updated 04:15 pm EDT, Wed October 3, 2012
Elop: Nokia has WP8 rights beyond others, even Microsoft
Even with rumors of a Microsoft smartphone surfacing again, Nokia CEO Stephen Elop believes the Finnish smartphone maker will be able to distinguish its Lumia line of Windows Phone 8 devices and provide a WP8 experience that no other manufacturers can match, including Microsoft. Elop's comments came as part of an interview with GigaOM, one in which the Nokia CEO noted that Nokia's bet on the Windows Phone platform had netted the phone maker some permissions particular to Nokia. Those permissions, as well as Nokia's years of research into smartphone technologies, give Elop confidence that, should Microsoft roll out its own smartphone, Nokia's position in the WP8 segment will be largely unaffected.
Elop said that the possibility of Microsoft introducing its own smartphone, possibly under the Surface brand, would have no impact on the close relationship between the software giant and the erstwhile leader in the mobile phone market.

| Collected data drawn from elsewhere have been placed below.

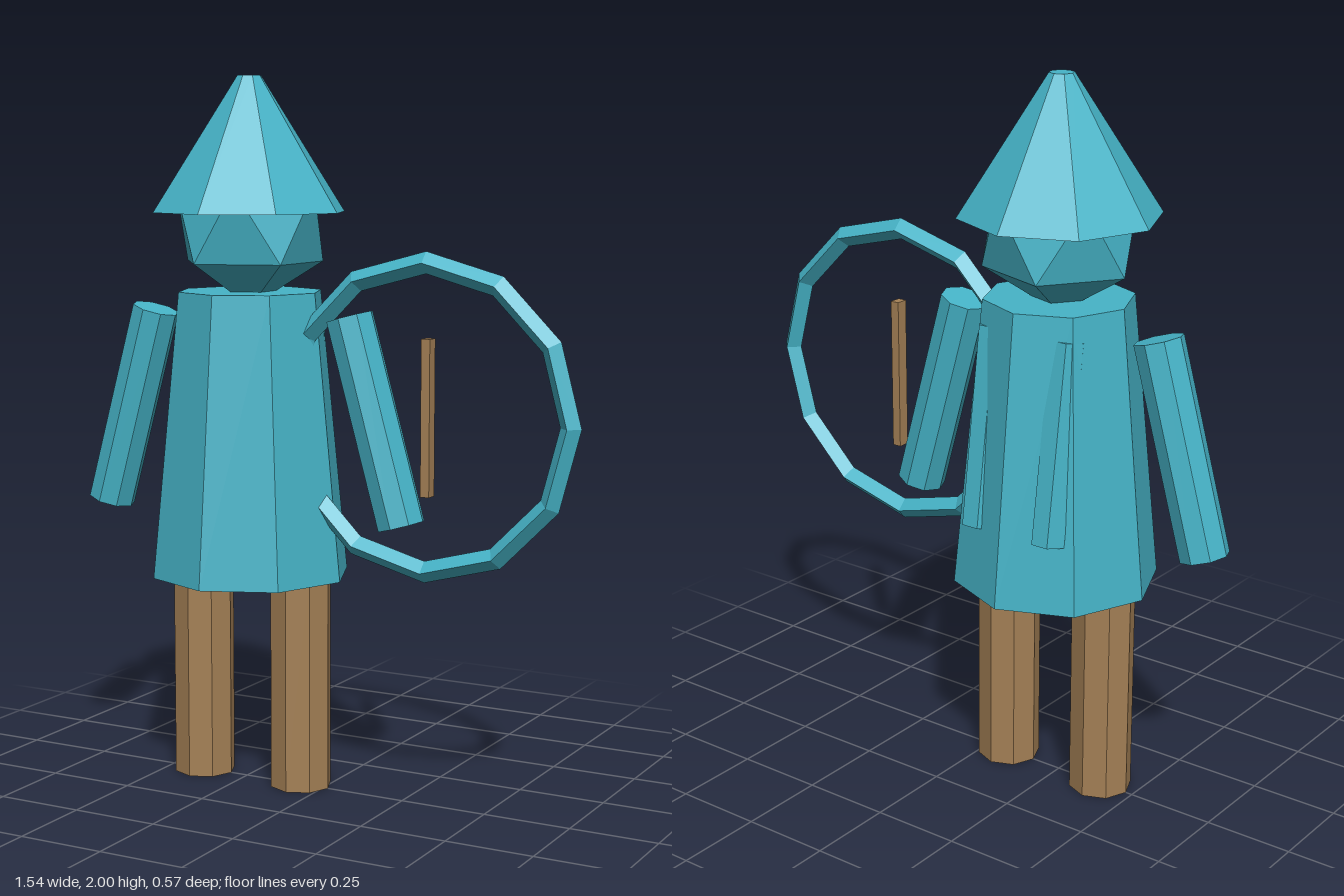
import * as THREE from 'three';

export function createModel() {
  const model = new THREE.Group();
  const cloth = new THREE.MeshStandardMaterial({ color: 0x46b4c8, flatShading: true });
  const wood = new THREE.MeshStandardMaterial({ color: 0xa58156, flatShading: true });

  const add = (name, geometry, material, x, y, z, parent = model) => {
    const mesh = new THREE.Mesh(geometry, material);
    mesh.name = name;
    mesh.position.set(x, y, z);
    parent.add(mesh);
    return mesh;
  };

  // The figure stands to one side so that the bow balances the width
  const figure = new THREE.Group();
  figure.name = 'figure';
  figure.position.x = -0.232;
  model.add(figure);

  // Robe, faceted head and pointed hat
  add('robe', new THREE.CylinderGeometry(0.206, 0.285, 0.805, 8), cloth, 0, 1.003, 0, figure);
  const headShape = new THREE.IcosahedronGeometry(0.23).rotateZ(-Math.atan(2 / (1 + Math.sqrt(5))));
  add('head', headShape, cloth, 0, 1.59, 0, figure);
  add('hat', new THREE.CylinderGeometry(0.034, 0.276, 0.375, 8), cloth, 0, 1.8125, 0, figure);

  // Mirrored limbs and the quiver shafts half sunk into the back
  for (const side of [-1, 1]) {
    const label = side > 0 ? 'left' : 'right';
    add(label + 'Leg', new THREE.CylinderGeometry(0.088, 0.088, 0.605, 8), wood, side * 0.16, 0.3025, 0, figure);

    const arm = add(label + 'Arm', new THREE.CylinderGeometry(0.068, 0.068, 0.59, 8), cloth, side * 0.395, 1.061, 0, figure);
    arm.rotation.z = side * 0.276;

    const shaftShape = new THREE.CylinderGeometry(0.05, 0.05, 0.55, 6).rotateY(Math.PI / 6).translate(0, 0.275, 0);
    const shaft = add(label + 'BackShaft', shaftShape, cloth, side * 0.115, 0.79, -0.2, figure);
    shaft.rotation.x = 0.14;
  }

  // Round bow with a diamond section, and its grip
  add('bowRing', new THREE.TorusGeometry(0.42, 0.03, 4, 12), cloth, 0.322, 1.08, 0.018);
  add('bowGrip', new THREE.BoxGeometry(0.026, 0.43, 0.034), wood, 0.321, 1.08, 0);

  return model;
}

Nokia's main differentiating factor, according to Elop, is the PureView imaging technology the company is building into its Lumia 920 flagship model. Nokia has spent "five or six years," according to Elop, developing the technology, which gives the forthcoming Windows Phone handset low-light photography and image stabilization recording capabilities that surpass those seen in other smartphones on the market.

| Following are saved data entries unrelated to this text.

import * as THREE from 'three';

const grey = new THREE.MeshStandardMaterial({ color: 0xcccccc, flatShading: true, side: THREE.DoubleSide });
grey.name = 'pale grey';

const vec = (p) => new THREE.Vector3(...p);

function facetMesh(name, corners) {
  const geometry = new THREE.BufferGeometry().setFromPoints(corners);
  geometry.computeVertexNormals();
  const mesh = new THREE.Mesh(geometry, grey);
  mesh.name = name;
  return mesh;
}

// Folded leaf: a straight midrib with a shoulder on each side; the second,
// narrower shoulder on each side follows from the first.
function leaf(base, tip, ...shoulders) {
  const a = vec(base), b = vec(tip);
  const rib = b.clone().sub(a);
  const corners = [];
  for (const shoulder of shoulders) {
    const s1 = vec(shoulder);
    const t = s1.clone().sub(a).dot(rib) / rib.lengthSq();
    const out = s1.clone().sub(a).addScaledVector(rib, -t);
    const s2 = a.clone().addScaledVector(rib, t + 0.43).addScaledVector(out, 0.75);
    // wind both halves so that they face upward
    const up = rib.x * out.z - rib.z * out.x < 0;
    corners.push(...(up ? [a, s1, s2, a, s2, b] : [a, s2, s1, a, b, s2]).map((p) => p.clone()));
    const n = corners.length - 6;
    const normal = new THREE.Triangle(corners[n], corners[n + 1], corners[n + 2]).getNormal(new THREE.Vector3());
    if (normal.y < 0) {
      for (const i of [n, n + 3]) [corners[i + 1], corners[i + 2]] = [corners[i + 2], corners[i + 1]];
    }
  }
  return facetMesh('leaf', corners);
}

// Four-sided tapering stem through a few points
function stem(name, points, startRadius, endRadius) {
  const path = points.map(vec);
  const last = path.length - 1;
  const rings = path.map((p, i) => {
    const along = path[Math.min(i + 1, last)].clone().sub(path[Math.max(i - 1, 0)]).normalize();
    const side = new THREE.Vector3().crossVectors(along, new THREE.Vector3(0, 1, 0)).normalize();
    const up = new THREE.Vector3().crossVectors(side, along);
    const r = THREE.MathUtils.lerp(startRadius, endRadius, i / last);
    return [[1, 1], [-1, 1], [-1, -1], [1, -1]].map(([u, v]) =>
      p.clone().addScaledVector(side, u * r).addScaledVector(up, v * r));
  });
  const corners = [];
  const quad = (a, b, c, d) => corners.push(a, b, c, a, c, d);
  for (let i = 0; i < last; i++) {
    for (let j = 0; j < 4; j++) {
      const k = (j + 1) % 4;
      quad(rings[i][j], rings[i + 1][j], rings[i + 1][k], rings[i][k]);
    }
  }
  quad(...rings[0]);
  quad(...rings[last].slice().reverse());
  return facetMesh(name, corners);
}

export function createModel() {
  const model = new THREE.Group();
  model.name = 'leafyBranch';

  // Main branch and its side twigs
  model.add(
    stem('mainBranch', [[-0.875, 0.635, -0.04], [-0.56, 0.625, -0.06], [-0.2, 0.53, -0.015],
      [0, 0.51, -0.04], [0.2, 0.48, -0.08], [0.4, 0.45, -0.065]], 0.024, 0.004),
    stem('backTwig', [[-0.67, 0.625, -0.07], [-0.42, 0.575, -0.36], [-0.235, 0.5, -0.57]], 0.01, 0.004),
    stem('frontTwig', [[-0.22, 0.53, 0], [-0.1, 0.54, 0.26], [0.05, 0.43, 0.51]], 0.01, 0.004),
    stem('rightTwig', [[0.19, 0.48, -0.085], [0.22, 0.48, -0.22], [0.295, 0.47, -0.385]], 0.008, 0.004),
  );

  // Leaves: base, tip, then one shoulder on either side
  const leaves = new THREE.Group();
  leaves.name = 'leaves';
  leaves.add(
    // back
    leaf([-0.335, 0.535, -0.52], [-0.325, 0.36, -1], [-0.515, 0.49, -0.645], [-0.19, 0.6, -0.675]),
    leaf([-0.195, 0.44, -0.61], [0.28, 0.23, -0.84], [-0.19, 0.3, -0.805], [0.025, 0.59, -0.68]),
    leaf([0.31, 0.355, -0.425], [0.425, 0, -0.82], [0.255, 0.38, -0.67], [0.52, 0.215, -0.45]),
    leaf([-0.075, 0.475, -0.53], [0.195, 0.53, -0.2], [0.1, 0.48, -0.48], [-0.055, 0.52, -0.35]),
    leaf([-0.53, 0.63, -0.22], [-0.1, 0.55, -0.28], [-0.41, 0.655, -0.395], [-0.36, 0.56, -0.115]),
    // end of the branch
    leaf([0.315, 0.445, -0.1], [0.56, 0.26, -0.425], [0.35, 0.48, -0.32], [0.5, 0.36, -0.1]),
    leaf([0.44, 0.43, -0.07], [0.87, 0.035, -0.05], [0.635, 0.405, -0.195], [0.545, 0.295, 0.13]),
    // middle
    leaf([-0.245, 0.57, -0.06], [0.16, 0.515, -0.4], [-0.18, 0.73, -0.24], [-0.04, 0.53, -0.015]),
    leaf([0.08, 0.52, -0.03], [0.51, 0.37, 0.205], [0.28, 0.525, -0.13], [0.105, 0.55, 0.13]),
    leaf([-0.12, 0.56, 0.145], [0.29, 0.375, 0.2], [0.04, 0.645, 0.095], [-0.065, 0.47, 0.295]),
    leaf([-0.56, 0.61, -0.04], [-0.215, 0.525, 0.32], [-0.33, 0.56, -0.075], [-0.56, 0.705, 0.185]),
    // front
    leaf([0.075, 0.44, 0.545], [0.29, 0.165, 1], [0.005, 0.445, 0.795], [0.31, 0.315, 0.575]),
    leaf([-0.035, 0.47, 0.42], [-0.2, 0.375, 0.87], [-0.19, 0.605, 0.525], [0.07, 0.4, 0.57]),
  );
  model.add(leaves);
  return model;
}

Asked if Microsoft was crafting aspects of Windows Phone 8 specifically for Nokia, Elop parried the question, noting instead that Windows Phone 8, in terms of photography, has built into it "hooks, capabilities that others could take advantage of, to plug things in." Nokia's work on the PureView technology, though, gives the Finnish company a head start in photography.
Asked again about the possibility of a Nokia-specific build of WP8, Elop said that the company had "rights beyond any of the other manufacturers to do unique things and to enforce certain exclusivities for our products." These rights, Elop said, stem from the company's decision to bet big on the Windows Phone platform. Elop did not elaborate on how exactly Nokia might be empowered to "enforce" its exclusivities, but he did say that, under its current contract, the company would be able to enforce those rights "regardless of who is making those phones," even Microsoft.